Fine. Heavy showers in afternoon. Bell, Frank and I walked to Blenheim.
Visited Thomas Fox, whose daughter Elizabeth had a second bastard a fortnight ago. She is very obstinate and her parents can do nothing with her. I did not see her as she kept out of my way. I told the parents what I thought they ought to do. They say that Joseph Messenger junior is father of this child.
Visited Mr Mann and spoke to him about the girl. He wants me to use my influence to persuade her to leave home and go to service and to say that if she does not he will have to turn her father and mother out of the cottage for he will not have her there. He suggested that I should tell the father he would have to be turned out if he did not get rid of her. I said that she was so obstinate that probably if the father did turn her out of the house with her bastards she would not go into the workhouse but would lie under a hedge all night or hang about the house until the old folk would be driven to let her in. It would be premature to take any steps at present as the child is not weaned. I told Mr Mann that I had some time ago told the mother that if she would bring the daughter up to me and if she would assure me that she was sorry for her past misconduct and desired to amend I would do all I could to get her a situation; but that they had not been to me.
Visited Adams junior who lives in cottage nearest to Mr Mann’s house – I saw his wife. They have six children including twins, and all under 8 apparently.
The lightning on Sunday afternoon last struck an elm tree near the “Pig & Whistle”. William Webb’s wife went outside to cover up some plants in her garden and received a slight shock which “benumbed” her for a time.

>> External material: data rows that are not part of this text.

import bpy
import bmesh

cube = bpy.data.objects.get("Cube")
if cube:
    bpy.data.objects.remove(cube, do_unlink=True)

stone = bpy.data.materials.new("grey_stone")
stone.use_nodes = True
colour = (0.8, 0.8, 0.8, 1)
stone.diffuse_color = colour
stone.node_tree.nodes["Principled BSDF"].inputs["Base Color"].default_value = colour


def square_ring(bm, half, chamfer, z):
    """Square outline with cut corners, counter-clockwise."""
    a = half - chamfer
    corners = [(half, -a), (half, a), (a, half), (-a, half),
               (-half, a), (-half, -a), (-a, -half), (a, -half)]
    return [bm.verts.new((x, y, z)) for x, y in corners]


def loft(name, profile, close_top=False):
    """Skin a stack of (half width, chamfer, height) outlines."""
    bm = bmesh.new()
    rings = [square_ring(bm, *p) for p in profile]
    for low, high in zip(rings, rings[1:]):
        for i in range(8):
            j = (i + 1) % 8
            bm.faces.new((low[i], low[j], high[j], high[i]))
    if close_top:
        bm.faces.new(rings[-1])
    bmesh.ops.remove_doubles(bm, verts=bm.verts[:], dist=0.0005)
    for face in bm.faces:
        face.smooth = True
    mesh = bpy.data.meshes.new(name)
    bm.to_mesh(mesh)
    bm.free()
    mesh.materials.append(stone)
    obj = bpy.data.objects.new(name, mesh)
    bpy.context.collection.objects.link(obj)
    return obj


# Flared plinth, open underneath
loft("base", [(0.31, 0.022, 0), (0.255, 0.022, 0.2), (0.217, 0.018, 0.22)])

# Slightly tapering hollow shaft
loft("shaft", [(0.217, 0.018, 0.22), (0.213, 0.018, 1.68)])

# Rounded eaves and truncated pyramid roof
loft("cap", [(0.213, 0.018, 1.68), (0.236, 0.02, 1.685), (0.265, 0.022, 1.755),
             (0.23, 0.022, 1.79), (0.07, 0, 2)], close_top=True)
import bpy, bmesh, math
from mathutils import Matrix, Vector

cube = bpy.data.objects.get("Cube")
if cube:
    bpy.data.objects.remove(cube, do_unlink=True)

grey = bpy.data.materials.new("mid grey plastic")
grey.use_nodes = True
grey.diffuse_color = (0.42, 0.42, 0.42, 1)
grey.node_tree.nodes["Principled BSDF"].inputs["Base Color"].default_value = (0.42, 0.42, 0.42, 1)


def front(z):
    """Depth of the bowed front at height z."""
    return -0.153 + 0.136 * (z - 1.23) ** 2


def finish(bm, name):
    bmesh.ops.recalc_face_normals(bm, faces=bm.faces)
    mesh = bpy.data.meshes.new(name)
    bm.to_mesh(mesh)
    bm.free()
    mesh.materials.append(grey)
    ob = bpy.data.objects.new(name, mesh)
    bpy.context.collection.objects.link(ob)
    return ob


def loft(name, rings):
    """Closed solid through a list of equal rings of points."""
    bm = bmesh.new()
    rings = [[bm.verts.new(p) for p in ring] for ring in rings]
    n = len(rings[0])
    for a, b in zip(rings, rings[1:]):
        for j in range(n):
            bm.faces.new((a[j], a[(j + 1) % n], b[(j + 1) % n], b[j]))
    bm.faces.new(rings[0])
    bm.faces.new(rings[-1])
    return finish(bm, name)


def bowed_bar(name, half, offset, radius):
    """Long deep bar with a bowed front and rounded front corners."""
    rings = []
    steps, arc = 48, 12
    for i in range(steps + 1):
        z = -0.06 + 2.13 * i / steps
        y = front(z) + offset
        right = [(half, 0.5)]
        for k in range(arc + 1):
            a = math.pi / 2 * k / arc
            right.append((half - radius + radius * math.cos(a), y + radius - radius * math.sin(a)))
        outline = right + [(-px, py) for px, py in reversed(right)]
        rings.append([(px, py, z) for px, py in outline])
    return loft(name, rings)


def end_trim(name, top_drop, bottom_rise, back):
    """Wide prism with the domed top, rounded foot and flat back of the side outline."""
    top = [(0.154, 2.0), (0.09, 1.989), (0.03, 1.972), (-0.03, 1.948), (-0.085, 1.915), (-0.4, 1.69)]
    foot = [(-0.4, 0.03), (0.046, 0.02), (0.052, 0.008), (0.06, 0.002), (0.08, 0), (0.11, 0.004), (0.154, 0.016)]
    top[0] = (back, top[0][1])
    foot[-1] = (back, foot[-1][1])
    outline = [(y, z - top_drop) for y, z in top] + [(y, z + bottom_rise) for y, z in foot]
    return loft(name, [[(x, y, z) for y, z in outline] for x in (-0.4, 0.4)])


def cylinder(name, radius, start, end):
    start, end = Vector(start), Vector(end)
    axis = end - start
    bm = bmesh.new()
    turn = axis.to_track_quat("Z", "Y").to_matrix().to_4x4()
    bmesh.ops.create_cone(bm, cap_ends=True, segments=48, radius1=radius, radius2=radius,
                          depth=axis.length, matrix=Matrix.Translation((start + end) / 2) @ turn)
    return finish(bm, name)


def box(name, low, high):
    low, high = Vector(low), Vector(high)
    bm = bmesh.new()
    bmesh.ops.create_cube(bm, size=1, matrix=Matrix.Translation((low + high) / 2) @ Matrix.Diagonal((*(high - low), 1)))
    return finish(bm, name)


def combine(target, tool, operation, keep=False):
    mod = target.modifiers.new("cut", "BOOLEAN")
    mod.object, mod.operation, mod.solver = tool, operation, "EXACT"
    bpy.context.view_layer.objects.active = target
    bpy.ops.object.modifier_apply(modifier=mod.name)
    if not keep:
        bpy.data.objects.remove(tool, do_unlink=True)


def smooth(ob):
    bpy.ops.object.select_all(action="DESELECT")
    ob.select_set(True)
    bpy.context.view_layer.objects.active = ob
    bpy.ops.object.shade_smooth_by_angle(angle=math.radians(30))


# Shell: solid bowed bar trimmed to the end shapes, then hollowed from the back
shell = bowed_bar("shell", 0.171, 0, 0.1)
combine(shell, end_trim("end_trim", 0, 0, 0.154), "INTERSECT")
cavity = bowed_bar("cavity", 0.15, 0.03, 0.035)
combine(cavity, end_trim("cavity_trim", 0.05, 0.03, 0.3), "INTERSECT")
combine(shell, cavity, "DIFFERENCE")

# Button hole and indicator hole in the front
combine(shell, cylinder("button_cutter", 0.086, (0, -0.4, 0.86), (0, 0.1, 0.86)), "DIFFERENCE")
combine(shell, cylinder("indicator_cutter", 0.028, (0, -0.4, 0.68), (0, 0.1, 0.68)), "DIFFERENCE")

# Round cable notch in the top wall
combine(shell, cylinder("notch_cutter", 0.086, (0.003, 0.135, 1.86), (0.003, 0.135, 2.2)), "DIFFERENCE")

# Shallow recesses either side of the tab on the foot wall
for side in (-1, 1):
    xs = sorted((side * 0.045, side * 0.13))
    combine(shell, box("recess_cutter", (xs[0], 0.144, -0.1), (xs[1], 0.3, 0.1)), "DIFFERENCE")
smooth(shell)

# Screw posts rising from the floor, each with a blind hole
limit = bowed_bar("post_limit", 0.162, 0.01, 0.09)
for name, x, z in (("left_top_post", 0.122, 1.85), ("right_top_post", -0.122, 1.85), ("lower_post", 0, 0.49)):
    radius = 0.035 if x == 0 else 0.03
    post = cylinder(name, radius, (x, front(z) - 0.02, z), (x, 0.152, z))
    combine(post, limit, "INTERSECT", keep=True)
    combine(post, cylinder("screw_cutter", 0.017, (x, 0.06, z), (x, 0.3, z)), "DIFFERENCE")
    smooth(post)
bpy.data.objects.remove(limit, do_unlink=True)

Thomas Adkins called and asked me whether he might have an allotment which William Golder wished to give up. I said that he might have it.